***** Source data

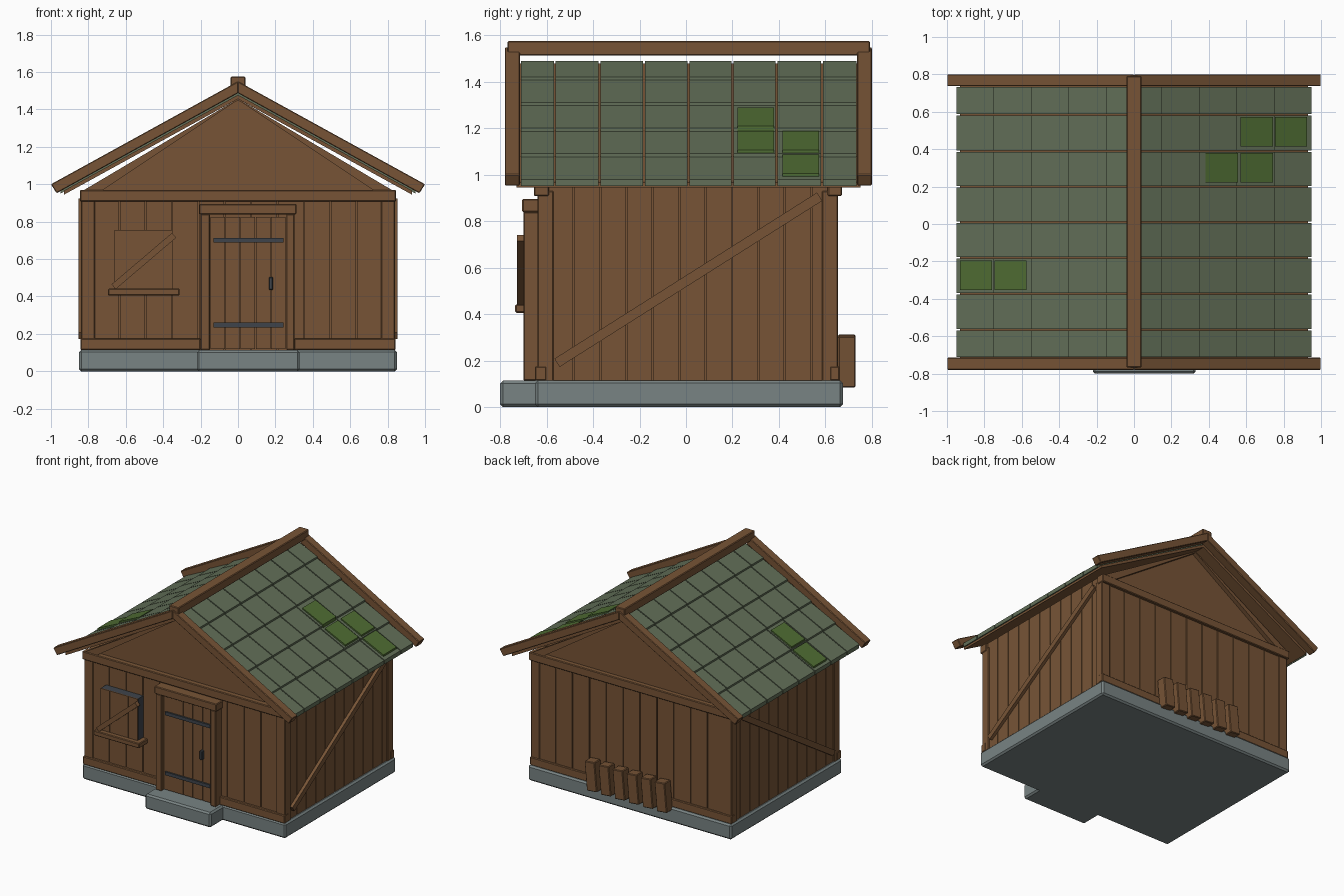
import bpy, bmesh, math

if "Cube" in bpy.data.objects:
    bpy.data.objects.remove(bpy.data.objects["Cube"])


def material(name, rgb):
    m = bpy.data.materials.new(name)
    m.diffuse_color = [((c / 255 + 0.055) / 1.055) ** 2.4 for c in rgb] + [1]
    m.use_nodes = True
    m.node_tree.nodes["Principled BSDF"].inputs["Base Color"].default_value = m.diffuse_color
    return m


WOOD = material("brown wood", (119, 84, 54))
STONE = material("grey stone", (120, 131, 131))
TILE = material("green roof tile", (98, 111, 88))
MOSS = material("moss", (79, 108, 51))
IRON = material("dark iron", (62, 68, 75))


def prism(pts, a, b, axis="y"):
    """Polygon in the xz plane (axis y) or yz plane (axis x), extruded from a to b."""
    if axis == "y":
        return [[(p, d, q) for p, q in pts] for d in (a, b)]
    return [[(d, p, q) for p, q in pts] for d in (a, b)]


def box(x0, x1, y0, y1, z0, z1):
    return prism([(x0, z0), (x1, z0), (x1, z1), (x0, z1)], y0, y1)


def bar(p, q, w):
    """Rectangle of width w along the line from p to q."""
    dx, dz = q[0] - p[0], q[1] - p[1]
    n = math.hypot(dx, dz)
    ox, oz = -dz / n * w / 2, dx / n * w / 2
    return [(p[0] - ox, p[1] - oz), (q[0] - ox, q[1] - oz),
            (q[0] + ox, q[1] + oz), (p[0] + ox, p[1] + oz)]


def make(name, mat, parts, bevel=0.0):
    bm = bmesh.new()
    for lo, hi in parts:
        a = [bm.verts.new(c) for c in lo]
        b = [bm.verts.new(c) for c in hi]
        bm.faces.new(a)
        bm.faces.new(b[::-1])
        for i in range(len(a)):
            j = (i + 1) % len(a)
            bm.faces.new((a[i], b[i], b[j], a[j]))
    bmesh.ops.recalc_face_normals(bm, faces=bm.faces)
    me = bpy.data.meshes.new(name)
    bm.to_mesh(me)
    bm.free()
    me.materials.append(mat)
    ob = bpy.data.objects.new(name, me)
    bpy.context.collection.objects.link(ob)
    if bevel:
        mod = ob.modifiers.new("bevel", "BEVEL")
        mod.width, mod.segments = bevel, 1
    return ob


# stone base and doorstep
make("foundation", STONE, [box(-0.85, 0.85, -0.65, 0.675, 0, 0.115)], 0.012)
make("doorstep", STONE, [box(-0.22, 0.33, -0.80, -0.60, 0, 0.113)], 0.012)

# solid inner walls, gable panels included
make("wall_core", WOOD, [prism([(-0.815, 0.1), (0.815, 0.1), (0.815, 0.96),
                                (0, 1.45), (-0.815, 0.96)], -0.615, 0.635)])

# vertical planks on all four walls
G = 0.003
planks = []
for i in range(11):
    x = -0.776 + i * 0.141
    for y0, y1 in ((-0.63, -0.60), (0.62, 0.65)):
        planks.append(box(x + G, x + 0.141 - G, y0, y1, 0.11, 0.93))
    y = -0.597 + i * 0.1136
    for s in (-1, 1):
        planks.append(box(min(s * 0.80, s * 0.83), max(s * 0.80, s * 0.83),
                          y + G, y + 0.1136 - G, 0.11, 0.97))
make("wall_planks", WOOD, planks)

# corner posts, sills and top beams
posts = [box(x, x + 0.075, y, y + 0.07, 0.11, 0.93)
         for x in (-0.84, 0.765) for y in (-0.64, 0.585)]
make("corner_posts", WOOD, posts, 0.005)
make("sills", WOOD, [box(-0.843, -0.2, -0.65, -0.60, 0.113, 0.175),
                     box(0.3, 0.843, -0.65, -0.60, 0.113, 0.175),
                     box(-0.843, 0.843, 0.62, 0.662, 0.113, 0.175)], 0.005)
make("top_beams", WOOD, [box(-0.845, 0.845, -0.655, -0.59, 0.908, 0.97),
                         box(-0.845, 0.845, 0.61, 0.672, 0.908, 0.97)], 0.005)

# gable trim boards
trim = []
for s in (-1, 1):
    pts = [(s * 0.83, 0.965), (s * 0.73, 0.965), (0, 1.45), (0, 1.457)]
    trim += [prism(pts, -0.65, -0.61), prism(pts, 0.63, 0.667)]
make("gable_trim", WOOD, trim)

# diagonal braces on the side walls
brace = bar((-0.555, 0.19), (0.575, 0.905), 0.042)
make("side_braces", WOOD, [prism(brace, s * 0.82, s * 0.853, "x") for s in (-1, 1)])


# roof: wooden deck, barge boards, ridge
def slope(s, x0, x1, top, bottom, y0, y1):
    k = 0.55
    return prism([(s * x0, top - k * x0), (s * x1, top - k * x1),
                  (s * x1, bottom - k * x1), (s * x0, bottom - k * x0)], y0, y1)


make("roof_deck", WOOD, [slope(s, 0, 0.93, 1.478, 1.456, -0.73, 0.75) for s in (-1, 1)])
barge = []
for s in (-1, 1):
    pts = [(0, 1.55), (s * 1.0, 1.0), (s * 0.97, 0.952), (0, 1.487)]
    barge += [prism(pts, -0.78, -0.715), prism(pts, 0.737, 0.80)]
make("barge_boards", WOOD, barge, 0.004)
make("ridge_beam", WOOD, [box(-0.04, 0.04, -0.768, 0.792, 1.512, 1.575)], 0.005)


# overlapping tiles, each one tucked under the row above
def tile(s, x, length, y0, y1, lift=0.0):
    u = max(x - length, 0)
    t = lambda v: 1.5025 - 0.55 * v + lift
    return prism([(s * x, t(x)), (s * u, t(u) - 0.014),
                  (s * u, t(u) - 0.03), (s * x, t(x) - 0.03)], y0, y1)


cols = [-0.715, -0.565, -0.373, -0.18, 0.01, 0.2, 0.39, 0.585, 0.737]
make("roof_tiles", TILE, [tile(s, 0.95 - 0.2 * r, 0.21, a + 0.004, b - 0.004)
                          for s in (-1, 1) for r in range(5)
                          for a, b in zip(cols, cols[1:])])

# moss patches
make("moss_patches", MOSS, [tile(s, x, 0.172, y, y + 0.157, 0.012) for s, x, y in (
    (1, 0.925, 0.415), (1, 0.742, 0.415), (1, 0.742, 0.222), (1, 0.555, 0.222),
    (-1, 0.93, -0.352), (-1, 0.747, -0.352))])

# door with frame, iron straps and handle
make("door_frame", WOOD, [box(-0.2, -0.15, -0.70, -0.60, 0.113, 0.84),
                          box(0.258, 0.303, -0.70, -0.60, 0.113, 0.84),
                          box(-0.207, 0.312, -0.705, -0.60, 0.838, 0.895)], 0.005)
make("door_planks", WOOD, [box(-0.148 + i * 0.081, -0.07 + i * 0.081, -0.672, -0.62, 0.12, 0.825)
                           for i in range(5)])
make("door_straps", IRON, [box(-0.132, 0.243, -0.684, -0.66, z, z + 0.025)
                           for z in (0.235, 0.688)])
make("door_handle", IRON, [box(0.165, 0.187, -0.697, -0.66, 0.435, 0.503)], 0.004)

# shuttered window: dark box, planks in front, ledge and diagonal bar
make("window_box", IRON, [box(-0.66, -0.35, -0.69, -0.61, 0.435, 0.755)])
make("window_shutter", WOOD, [box(-0.66 + i * 0.0775, -0.584 + i * 0.0775, -0.698, -0.69, 0.437, 0.755)
                              for i in range(4)])
make("window_ledge", WOOD, [box(-0.695, -0.312, -0.735, -0.63, 0.405, 0.442)], 0.005)
make("window_bar", WOOD, [prism(bar((-0.665, 0.452), (-0.342, 0.727), 0.034), -0.728, -0.695)])

# split logs leaning on the back wall
logs = []
for i in range(6):
    x = -0.30 + i * 0.117
    logs.append(prism(bar((x - 0.008, 0.088), (x + 0.012, 0.308), 0.085), 0.655, 0.73))
make("firewood", WOOD, logs, 0.005)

**********

» Task goal
Copy out only the lines of the records above from the one with "box(-0.843, 0.843, 0.62, 0.662, 0.113, 0.175)], 0.005)" through the one with "# gable trim boards", exactly as they stand, both included.

» Solution to the problem
                     box(-0.843, 0.843, 0.62, 0.662, 0.113, 0.175)], 0.005)
make("top_beams", WOOD, [box(-0.845, 0.845, -0.655, -0.59, 0.908, 0.97),
                         box(-0.845, 0.845, 0.61, 0.672, 0.908, 0.97)], 0.005)

# gable trim boards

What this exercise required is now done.